Shoreline management is often a tricky balance of protecting important habitats and shoreline processes, while at the same time making regulations acceptable to shoreline property owners. Water levels are regulated on Lake Ontario, and many groups, including The Nature Conservancy (TNC), are in favor of changing the existing regulation pattern to mimic more natural water level fluctuations.
To help the public and regulators visualize the effects of low and high water years on Lake Ontario, lake-level drop scenarios and digital elevation models were created for TNC by the NOAA Office for Coastal Management. The lake-level drop scenarios show the impact of 1-meter lower water level from mean water level for most of the Lake Ontario shoreline, and the topographic and bathymetric (topobathy) digital elevation models allow TNC personnel to easily create scenarios to demonstrate different lake levels.
The visualizations allow regulators to better understand the effects of varying water levels so that they can make informed shoreline management decisions.
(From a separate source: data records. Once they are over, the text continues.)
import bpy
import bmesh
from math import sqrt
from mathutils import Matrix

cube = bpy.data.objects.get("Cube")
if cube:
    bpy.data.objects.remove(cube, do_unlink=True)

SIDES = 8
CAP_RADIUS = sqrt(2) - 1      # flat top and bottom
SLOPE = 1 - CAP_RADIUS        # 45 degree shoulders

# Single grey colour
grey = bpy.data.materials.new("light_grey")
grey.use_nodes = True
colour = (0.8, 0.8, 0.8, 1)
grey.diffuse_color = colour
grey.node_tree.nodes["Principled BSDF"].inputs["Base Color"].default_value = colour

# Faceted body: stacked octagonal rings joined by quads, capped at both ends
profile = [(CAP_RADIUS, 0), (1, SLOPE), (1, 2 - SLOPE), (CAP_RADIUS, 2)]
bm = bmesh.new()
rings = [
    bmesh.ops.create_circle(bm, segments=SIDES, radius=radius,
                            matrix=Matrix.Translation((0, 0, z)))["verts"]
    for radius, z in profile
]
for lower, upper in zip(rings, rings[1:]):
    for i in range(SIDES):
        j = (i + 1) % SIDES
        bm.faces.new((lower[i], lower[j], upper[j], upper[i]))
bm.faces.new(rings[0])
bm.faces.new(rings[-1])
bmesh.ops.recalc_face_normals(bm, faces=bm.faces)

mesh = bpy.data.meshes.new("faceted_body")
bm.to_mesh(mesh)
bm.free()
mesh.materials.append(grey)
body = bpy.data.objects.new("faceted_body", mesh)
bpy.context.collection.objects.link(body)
They are helping entities such as the New York State Department of Environmental Conservation and the New York Department of State make decisions about siting infrastructure and issuing permits while still protecting habitat and shoreline processes.
Potentially impacted areas with 1-meter lake-level drop in Lake Ontario